**Stored data**

=-=-=

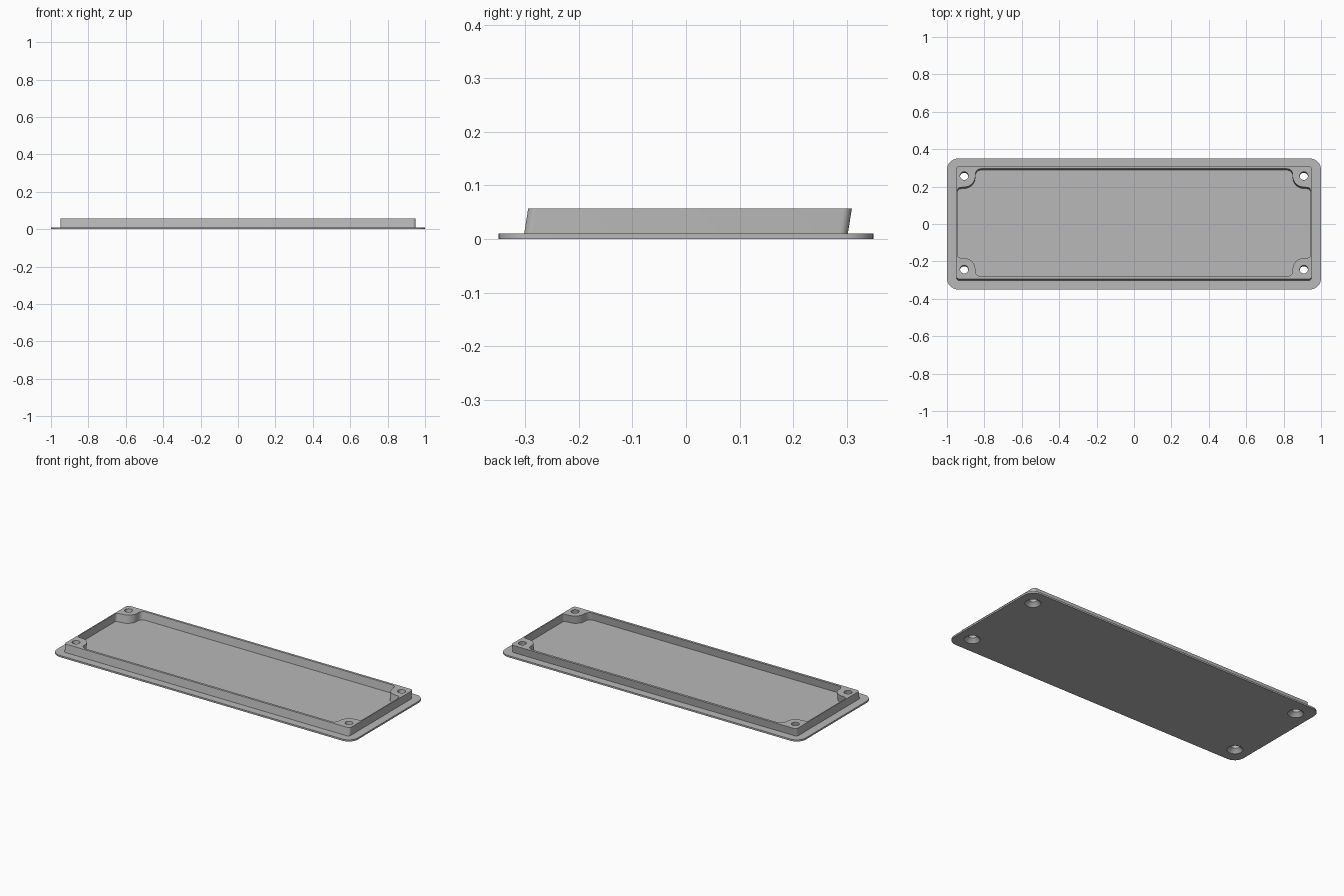
import bpy, bmesh
from math import sin, cos, pi, radians
from mathutils import Vector

cube = bpy.data.objects.get("Cube")
if cube:
    bpy.data.objects.remove(cube, do_unlink=True)

PLATE_TOP, RIM_TOP = 0.01, 0.057
LEAN = 0.16                      # rim leans toward the back
HOLE_X, HOLE_Y = 0.908, 0.25

grey = bpy.data.materials.new("grey")
grey.use_nodes = True
colour = (0.48, 0.48, 0.48, 1)
grey.diffuse_color = colour
grey.node_tree.nodes["Principled BSDF"].inputs["Base Color"].default_value = colour


def arc(cx, cy, r, start, end, steps=8):
    angles = [radians(start + (end - start) * i / steps) for i in range(steps + 1)]
    return [(cx + r * cos(a), cy + r * sin(a)) for a in angles]


def mirrored(quarter):
    """Close a +x +y quarter outline (counter-clockwise) into a full loop."""
    half = quarter + [(-x, y) for x, y in reversed(quarter)]
    return half + [(-x, -y) for x, y in half]


def rounded(hx, hy, r):
    return mirrored(arc(hx - r, hy - r, r, 0, 90))


def make_object(name, bm):
    bmesh.ops.recalc_face_normals(bm, faces=bm.faces[:])
    mesh = bpy.data.meshes.new(name)
    bm.to_mesh(mesh)
    bm.free()
    mesh.materials.append(grey)
    obj = bpy.data.objects.new(name, mesh)
    bpy.context.scene.collection.objects.link(obj)
    return obj


def prism(name, outline, z0, z1):
    bm = bmesh.new()
    face = bm.faces.new([bm.verts.new((x, y, z0)) for x, y in outline])
    top = bmesh.ops.extrude_face_region(bm, geom=[face])["geom"]
    verts = [v for v in top if isinstance(v, bmesh.types.BMVert)]
    bmesh.ops.translate(bm, verts=verts, vec=(0, 0, z1 - z0))
    return make_object(name, bm)


def screw_holes():
    """Four countersunk drills joined in one cutter."""
    bm = bmesh.new()
    n = 32
    profile = [(0.053, -0.01), (0.022, 0.021), (0.022, 0.08)]
    for sx in (-1, 1):
        for sy in (-1, 1):
            rings = [[bm.verts.new((sx * HOLE_X + r * cos(2 * pi * i / n),
                                    sy * HOLE_Y + r * sin(2 * pi * i / n), z))
                      for i in range(n)] for r, z in profile]
            for a, b in zip(rings, rings[1:]):
                for i in range(n):
                    j = (i + 1) % n
                    bm.faces.new((a[i], a[j], b[j], b[i]))
            bm.faces.new(rings[0])
            bm.faces.new(rings[-1])
    return make_object("screw_hole_cutter", bm)


def cut(obj, *cutters):
    for c in cutters:
        mod = obj.modifiers.new("cut", "BOOLEAN")
        mod.operation, mod.solver, mod.object = "DIFFERENCE", "EXACT", c
    bpy.context.view_layer.update()
    graph = bpy.context.evaluated_depsgraph_get()
    mesh = bpy.data.meshes.new_from_object(obj.evaluated_get(graph))
    obj.modifiers.clear()
    obj.data = mesh


# Pocket outline: thin walls with a rounded boss around each screw hole
boss = (arc(0.929, 0.174, 0.014, 0, 90, 4)
        + arc(HOLE_X, HOLE_Y, 0.06, 270, 180)
        + arc(0.818, 0.258, 0.03, 0, 90, 6))
pocket = prism("pocket_cutter", mirrored(boss), -0.05, 0.1)
holes = screw_holes()

# Flat base plate and raised rim
plate = prism("base_plate", rounded(1, 0.35, 0.06), 0, PLATE_TOP)
rim = prism("raised_rim", rounded(0.95, 0.302, 0.016), PLATE_TOP, RIM_TOP)
cut(plate, holes)
cut(rim, pocket, holes)
for cutter in (pocket, holes):
    bpy.data.objects.remove(cutter, do_unlink=True)

# Lean the rim
for v in rim.data.vertices:
    v.co.y += LEAN * (v.co.z - PLATE_TOP)

# Smooth the curved walls, keep edges sharp
for obj in bpy.context.scene.objects:
    obj.select_set(obj in (plate, rim))
bpy.context.view_layer.objects.active = plate
bpy.ops.object.shade_smooth_by_angle(angle=radians(30))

=-=-=

**Try it**
Pictures excluded, repeat the records exactly from their opening line through the line containing "bm.faces.new(rings[0])".

**Solution below**
import bpy, bmesh
from math import sin, cos, pi, radians
from mathutils import Vector

cube = bpy.data.objects.get("Cube")
if cube:
    bpy.data.objects.remove(cube, do_unlink=True)

PLATE_TOP, RIM_TOP = 0.01, 0.057
LEAN = 0.16                      # rim leans toward the back
HOLE_X, HOLE_Y = 0.908, 0.25

grey = bpy.data.materials.new("grey")
grey.use_nodes = True
colour = (0.48, 0.48, 0.48, 1)
grey.diffuse_color = colour
grey.node_tree.nodes["Principled BSDF"].inputs["Base Color"].default_value = colour


def arc(cx, cy, r, start, end, steps=8):
    angles = [radians(start + (end - start) * i / steps) for i in range(steps + 1)]
    return [(cx + r * cos(a), cy + r * sin(a)) for a in angles]


def mirrored(quarter):
    """Close a +x +y quarter outline (counter-clockwise) into a full loop."""
    half = quarter + [(-x, y) for x, y in reversed(quarter)]
    return half + [(-x, -y) for x, y in half]


def rounded(hx, hy, r):
    return mirrored(arc(hx - r, hy - r, r, 0, 90))


def make_object(name, bm):
    bmesh.ops.recalc_face_normals(bm, faces=bm.faces[:])
    mesh = bpy.data.meshes.new(name)
    bm.to_mesh(mesh)
    bm.free()
    mesh.materials.append(grey)
    obj = bpy.data.objects.new(name, mesh)
    bpy.context.scene.collection.objects.link(obj)
    return obj


def prism(name, outline, z0, z1):
    bm = bmesh.new()
    face = bm.faces.new([bm.verts.new((x, y, z0)) for x, y in outline])
    top = bmesh.ops.extrude_face_region(bm, geom=[face])["geom"]
    verts = [v for v in top if isinstance(v, bmesh.types.BMVert)]
    bmesh.ops.translate(bm, verts=verts, vec=(0, 0, z1 - z0))
    return make_object(name, bm)


def screw_holes():
    """Four countersunk drills joined in one cutter."""
    bm = bmesh.new()
    n = 32
    profile = [(0.053, -0.01), (0.022, 0.021), (0.022, 0.08)]
    for sx in (-1, 1):
        for sy in (-1, 1):
            rings = [[bm.verts.new((sx * HOLE_X + r * cos(2 * pi * i / n),
                                    sy * HOLE_Y + r * sin(2 * pi * i / n), z))
                      for i in range(n)] for r, z in profile]
            for a, b in zip(rings, rings[1:]):
                for i in range(n):
                    j = (i + 1) % n
                    bm.faces.new((a[i], a[j], b[j], b[i]))
            bm.faces.new(rings[0])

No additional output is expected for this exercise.